• Nothing is more deceitful than the appearance of humility. It is often only carelessness of opinion, and sometimes an indirect boast.

• It is not time or opportunity that is to determine intimacy; it is disposition alone. Seven years would be insufficient to make some people acquainted with each other, and seven days are more than enough for others.

• Man is more robust than woman, but he is not longer lived; which exactly explains my view of the nature of their attachments.

• If any one faculty of our nature may be called more wonderful than the rest, I do think it is memory.

• I do not want people to be agreeable, as it saves me that trouble of liking them

One does not love a place the less for having suffered in it unless it has all been suffering, nothing but suffering.

• Those who do not complain are never pitied.

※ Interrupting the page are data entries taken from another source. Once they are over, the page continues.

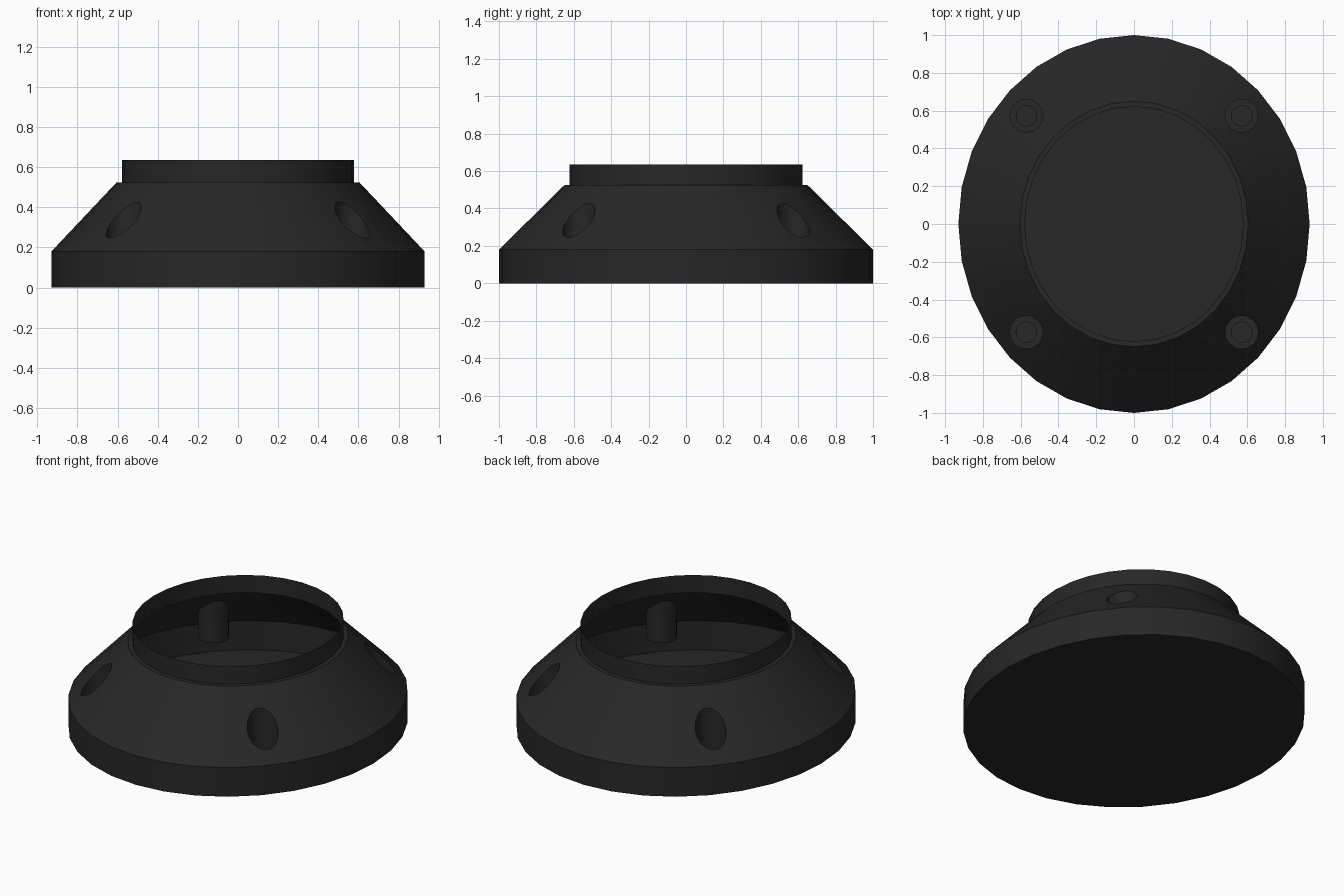
import bpy, bmesh, math

cube = bpy.data.objects.get("Cube")
if cube:
    bpy.data.objects.remove(cube, do_unlink=True)

SIDES = 32
SQUASH_X = 0.93
TOP_Z = 0.635
POCKET_Z = 0.165

black = bpy.data.materials.new("matte black")
black.use_nodes = True
colour = (0.02, 0.02, 0.02, 1)
black.diffuse_color = colour
black.node_tree.nodes["Principled BSDF"].inputs["Base Color"].default_value = colour


def make_object(name, bm):
    bmesh.ops.recalc_face_normals(bm, faces=bm.faces)
    mesh = bpy.data.meshes.new(name)
    bm.to_mesh(mesh)
    bm.free()
    mesh.materials.append(black)
    obj = bpy.data.objects.new(name, mesh)
    bpy.context.collection.objects.link(obj)
    return obj


def add_lathe(bm, profile, sides, centre=(0, 0), squash=1.0):
    """Closed solid of stacked rings given as (radius, height)."""
    rings = []
    for r, z in profile:
        ring = []
        for i in range(sides):
            a = math.tau * i / sides
            ring.append(bm.verts.new((centre[0] + squash * r * math.cos(a),
                                      centre[1] + r * math.sin(a), z)))
        rings.append(ring)
    for low, high in zip(rings, rings[1:]):
        for i in range(sides):
            j = (i + 1) % sides
            bm.faces.new((low[i], low[j], high[j], high[i]))
    bm.faces.new(rings[0][::-1])
    bm.faces.new(rings[-1])


# Flange body: drum, sloping shoulder, narrow ledge and collar
bm = bmesh.new()
add_lathe(bm, [(1, 0), (1, 0.18), (0.65, 0.525), (0.622, 0.525), (0.622, TOP_Z)],
          SIDES, squash=SQUASH_X)
body = make_object("flange_housing", bm)

# Four vertical bolt pockets cut into the shoulder
bm = bmesh.new()
for sx in (-1, 1):
    for sy in (-1, 1):
        add_lathe(bm, [(0.088, POCKET_Z), (0.088, 0.8)], 16, (sx * 0.57, sy * 0.573))
cutter = make_object("pocket_cutter", bm)
cutter.hide_render = True

cut = body.modifiers.new("bolt pockets", "BOOLEAN")
cut.operation = "DIFFERENCE"
cut.solver = "EXACT"
cut.object = cutter
bpy.ops.object.select_all(action="DESELECT")
body.select_set(True)
bpy.context.view_layer.objects.active = body
bpy.ops.object.modifier_apply(modifier=cut.name)
bpy.data.objects.remove(cutter, do_unlink=True)

# Open the collar and pierce each pocket floor with a bolt hole
bm = bmesh.new()
bm.from_mesh(body.data)
caps = [f for f in bm.faces if all(abs(v.co.z - TOP_Z) < 1e-4 for v in f.verts)]
floors = [f for f in bm.faces if all(abs(v.co.z - POCKET_Z) < 1e-4 for v in f.verts)]
bmesh.ops.inset_region(bm, faces=floors, thickness=0.033, use_even_offset=True)
bmesh.ops.delete(bm, geom=caps + floors, context="FACES")
bm.to_mesh(body.data)
bm.free()

bpy.ops.object.shade_smooth_by_angle(angle=math.radians(30))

• It is happy for you that you possess the talent of flattering with delicacy. May I ask whether these pleasing attentions proceed from the impulse of the moment, or are the result of previous study?

• From politics, it was an easy step to silence.

• A large income is the best recipe for happiness I ever heard of.

• It is very difficult for the prosperous to be humble.

• How quick come the reasons for approving what we like!

• … as the clergy are, or are not what they ought to be, so are the rest of the nation.

• … the soul is of no sect, no party: it is, as you say, our passions and our prejudices, which give rise to our religious and political distinctions.

• You ought certainly to forgive them as a Christian, but never to admit them in your sight, or allow their names to be mentioned in your hearing.